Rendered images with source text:
[Start of Attachment]

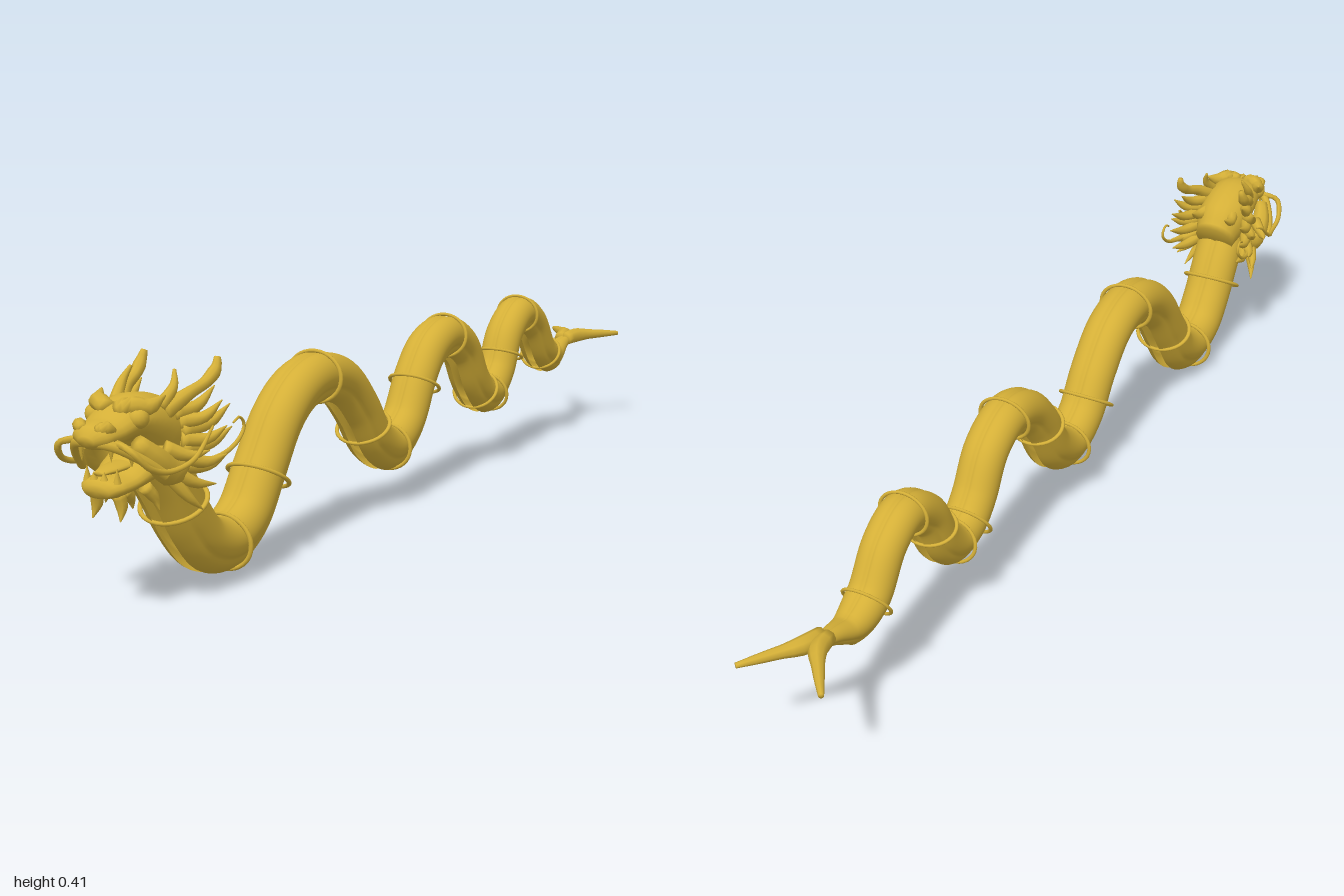
import * as THREE from 'three';

const gold = new THREE.MeshStandardMaterial({ color: 0xd4af37, side: THREE.DoubleSide });
gold.name = 'gold';
const V = (x, y, z) => new THREE.Vector3(x, y, z);
const X = V(1, 0, 0);

// Side, up and tangent directions of a curve at u
function frame(curve, u) {
  const t = curve.getTangentAt(u);
  const side = X.clone().addScaledVector(t, -t.x).normalize();
  return { p: curve.getPointAt(u), t, side, up: side.clone().cross(t) };
}

// Skin a curve with cross-sections: section(u) gives [across, up] points
function loft(curve, steps, section, closed = true) {
  const pos = [], idx = [];
  let n = 0;
  for (let i = 0; i <= steps; i++) {
    const f = frame(curve, i / steps), s = section(i / steps);
    n = s.length;
    for (const [a, b] of s) {
      const q = f.p.clone().addScaledVector(f.side, a).addScaledVector(f.up, b);
      pos.push(q.x, q.y, q.z);
    }
  }
  for (let i = 0; i < steps; i++) for (let j = 0; j < (closed ? n : n - 1); j++) {
    const a = i * n + j, d = i * n + (j + 1) % n;
    idx.push(a, d, a + n, d, d + n, a + n);
  }
  if (closed) for (const end of [0, steps]) {
    const c = curve.getPointAt(end / steps), k = pos.length / 3;
    pos.push(c.x, c.y, c.z);
    for (let j = 0; j < n; j++) {
      const a = end * n + j, b = end * n + (j + 1) % n;
      if (end) idx.push(k, a, b); else idx.push(k, b, a);
    }
  }
  const g = new THREE.BufferGeometry();
  g.setAttribute('position', new THREE.Float32BufferAttribute(pos, 3));
  g.setIndex(idx);
  g.computeVertexNormals();
  return g;
}

const oval = (w, h, n = 10) => Array.from({ length: n }, (_, j) => {
  const a = j / n * Math.PI * 2;
  return [w * Math.sin(a), h * Math.cos(a)];
});

// Linear lookup in a list of evenly spaced values
function pick(list, u) {
  const k = Math.min(u * (list.length - 1), list.length - 1.0001), i = Math.floor(k);
  return THREE.MathUtils.lerp(list[i], list[i + 1], k - i);
}

function add(group, name, geometry) {
  const m = new THREE.Mesh(geometry, gold);
  m.name = name;
  group.add(m);
  return m;
}

// Tapered strand through points, made on both sides
function strands(group, name, pts, radii, steps = 10, sides = 8) {
  for (const s of [1, -1]) {
    const c = new THREE.CatmullRomCurve3(pts.map(([x, y, z]) => V(x * s, y, z)));
    const label = (s > 0 ? 'left' : 'right') + name;
    add(group, label, loft(c, steps, u => oval(pick(radii, u), pick(radii, u), sides)));
  }
}

// Solid of rounded sections [z, y, halfWidth, halfHeight], listed front to back
function shell(rows, steps = 20) {
  const c = new THREE.CatmullRomCurve3(rows.map(r => V(0, r[1], r[0])));
  const w = new THREE.SplineCurve(rows.map((r, i) => new THREE.Vector2(r[2], r[3])));
  return loft(c, steps, u => {
    const p = w.getPoint(c.getUtoTmapping(u));
    return oval(p.x, p.y, 18);
  });
}

function buildBody(group) {
  // Waving spine from neck to tail, as [z, y]
  const spine = new THREE.CatmullRomCurve3([
    [.84, .265], [.79, .2], [.74, .125], [.69, .075], [.62, .057], [.55, .087], [.49, .165],
    [.43, .245], [.37, .288], [.3, .303], [.22, .283], [.15, .22], [.09, .145], [.02, .115],
    [-.05, .15], [-.11, .24], [-.16, .29], [-.23, .308], [-.3, .275], [-.35, .2], [-.39, .163],
    [-.44, .152], [-.49, .19], [-.535, .27], [-.6, .307], [-.66, .28], [-.72, .205],
    [-.78, .182], [-.84, .2], [-.9, .215],
  ].map(([z, y]) => V(0, y, z)));
  spine.arcLengthDivisions = 600;
  const radius = z => z > -.72 ? THREE.MathUtils.lerp(.041, .054, (z + .72) / 1.56)
    : THREE.MathUtils.lerp(.013, .041, THREE.MathUtils.smoothstep(z, -.9, -.72));

  // Fluted hide: three lobes on each side, slit along the belly
  const slit = .2, n = 60;
  add(group, 'body', loft(spine, 200, u => {
    const z = spine.getPointAt(u).z, R = radius(z);
    return Array.from({ length: n + 1 }, (_, j) => {
      const a = (j / n * 2 - 1) * (Math.PI - slit);
      const r = R * (.84 + .18 * Math.sqrt(Math.abs(Math.sin(a * 1.5))));
      return [r * Math.sin(a), r * Math.cos(a) * (z < -.8 ? .85 : 1)];
    });
  }, false));

  // Hoops around the body
  const hoops = [.765, .62, .5, .3, .115, .02, -.1, -.23, -.385, -.44, -.51, -.6, -.73];
  hoops.forEach((z, i) => {
    let best = 0;
    for (let k = 0; k <= 600; k++)
      if (Math.abs(spine.getPointAt(k / 600).z - z) < Math.abs(spine.getPointAt(best).z - z)) best = k / 600;
    const f = frame(spine, best), R = radius(z);
    const hoop = add(group, 'hoop' + (i + 1), new THREE.TorusGeometry(1, .075, 8, 32));
    hoop.scale.set(R * 1.18, R * 1.0, R);
    hoop.quaternion.setFromRotationMatrix(new THREE.Matrix4().makeBasis(f.side, f.up, f.t.clone().negate()));
    hoop.position.copy(f.p);
  });

  // Forked tail
  strands(group, 'TailProng', [[.006, .212, -.86], [.014, .216, -.9], [.045, .216, -.945], [.085, .214, -.997]],
    [.016, .018, .012, .009, .005]);
}

function buildHead(group) {
  add(group, 'skull', shell([
    [.998, .308, .016, .01], [.985, .312, .036, .021], [.95, .316, .043, .024], [.92, .325, .05, .03],
    [.89, .328, .056, .04], [.85, .315, .06, .05], [.81, .29, .058, .058], [.77, .262, .045, .045],
  ]));
  add(group, 'lowerJaw', shell([
    [.975, .222, .026, .012], [.96, .225, .042, .018], [.92, .23, .048, .019],
    [.88, .245, .055, .03], [.84, .262, .056, .04], [.8, .262, .045, .045],
  ]));
  add(group, 'tongue', shell([[.968, .25, .01, .004], [.94, .252, .02, .007], [.87, .255, .025, .008]], 8));

  // Arched upper lip
  const lip = new THREE.CatmullRomCurve3([
    V(-.084, .243, .9), V(-.065, .275, .94), V(-.035, .3, .975), V(0, .305, .986),
    V(.035, .3, .975), V(.065, .275, .94), V(.084, .243, .9)]);
  add(group, 'upperLip', new THREE.TubeGeometry(lip, 30, .009, 8));

  strands(group, 'Cheek', [[.05, .3, .93], [.062, .27, .9], [.062, .24, .86], [.055, .25, .81]], [.014, .022, .026, .016]);
  strands(group, 'Brow', [[.008, .348, .925], [.03, .357, .92], [.05, .352, .9], [.064, .368, .87]], [.014, .016, .014, .002]);
  strands(group, 'Nostril', [[.012, .325, .985], [.025, .33, .98], [.032, .322, .965]], [.008, .012, .006], 6);
  for (const s of [1, -1]) {
    const side = s > 0 ? 'left' : 'right';
    add(group, side + 'Eye', new THREE.SphereGeometry(.018, 14, 10)).position.set(s * .043, .336, .915);
    // Fangs
    [[.03, .287, .972, .03, Math.PI], [.05, .272, .945, .022, Math.PI], [.03, .248, .958, .026, 0], [.01, .247, .966, .014, 0]]
      .forEach(([x, y, z, h, turn], i) => {
        const fang = add(group, side + 'Fang' + (i + 1), new THREE.ConeGeometry(.007, h, 8));
        fang.position.set(s * x, y, z);
        fang.rotation.x = turn;
      });
  }

  // Horns with a short branch
  strands(group, 'Horn', [[.045, .335, .85], [.064, .36, .805], [.073, .375, .765], [.077, .395, .742], [.075, .412, .735]],
    [.016, .014, .011, .01, .012, .006], 16);
  strands(group, 'HornBranch', [[.045, .345, .86], [.052, .375, .83], [.044, .4, .815]], [.012, .009, .003]);

  // Mane locks sweeping back, as root and tip
  [
    [.05, .33, .83, .075, .365, .745], [.055, .315, .82, .1, .345, .76], [.058, .3, .82, .085, .33, .715],
    [.058, .285, .82, .102, .3, .75], [.058, .27, .82, .085, .29, .71], [.056, .255, .82, .098, .25, .745],
    [.054, .24, .82, .08, .245, .715], [.055, .24, .85, .095, .205, .775], [.05, .235, .85, .085, .165, .8],
    [.03, .32, .8, .04, .335, .73], [.06, .28, .87, .108, .27, .81],
  ].forEach(([a, b, c, x, y, z], i) => strands(group, 'ManeLock' + (i + 1),
    [[a, b, c], [(a + x) / 2 + .006, (b + y) / 2 - .01, (c + z) / 2], [x, y, z]], [.014, .012, .008, .001], 8));

  // Chin beard
  [[.022, .215, .945, .028, .17, .95], [.04, .22, .9, .055, .178, .88], [.014, .215, .92, .016, .18, .9]]
    .forEach(([a, b, c, x, y, z], i) => strands(group, 'BeardLock' + (i + 1),
      [[a, b, c], [(a + x) / 2, (b + y) / 2, (c + z) / 2 - .006], [x, y, z]], [.012, .01, .001], 6));

  // Long whiskers and curled strands
  strands(group, 'Whisker', [[.04, .305, .97], [.072, .295, .975], [.088, .265, .95], [.092, .25, .9], [.104, .262, .85], [.103, .3, .8], [.098, .305, .785]],
    [.006, .006, .005, .005, .004, .002], 28, 6);
  strands(group, 'Curl', [[.06, .25, .83], [.085, .245, .77], [.093, .262, .71], [.094, .288, .686], [.093, .305, .698], [.092, .298, .716]],
    [.008, .006, .005, .004, .003, .002], 24, 6);
}

export function createModel() {
  const model = new THREE.Group();
  model.name = 'dragon';
  for (const [name, build] of [['bodyAndTail', buildBody], ['head', buildHead]]) {
    const part = new THREE.Group();
    part.name = name;
    build(part);
    model.add(part);
  }
  return model;
}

[End of Attachment]

# Required action
Your task is to set down exactly the lines from the line containing "[[a, b, c], [(a + x) / 2, (b" to the end of the data above, including both ends.

# Exercise response
      [[a, b, c], [(a + x) / 2, (b + y) / 2, (c + z) / 2 - .006], [x, y, z]], [.012, .01, .001], 6));

  // Long whiskers and curled strands
  strands(group, 'Whisker', [[.04, .305, .97], [.072, .295, .975], [.088, .265, .95], [.092, .25, .9], [.104, .262, .85], [.103, .3, .8], [.098, .305, .785]],
    [.006, .006, .005, .005, .004, .002], 28, 6);
  strands(group, 'Curl', [[.06, .25, .83], [.085, .245, .77], [.093, .262, .71], [.094, .288, .686], [.093, .305, .698], [.092, .298, .716]],
    [.008, .006, .005, .004, .003, .002], 24, 6);
}

export function createModel() {
  const model = new THREE.Group();
  model.name = 'dragon';
  for (const [name, build] of [['bodyAndTail', buildBody], ['head', buildHead]]) {
    const part = new THREE.Group();
    part.name = name;
    build(part);
    model.add(part);
  }
  return model;
}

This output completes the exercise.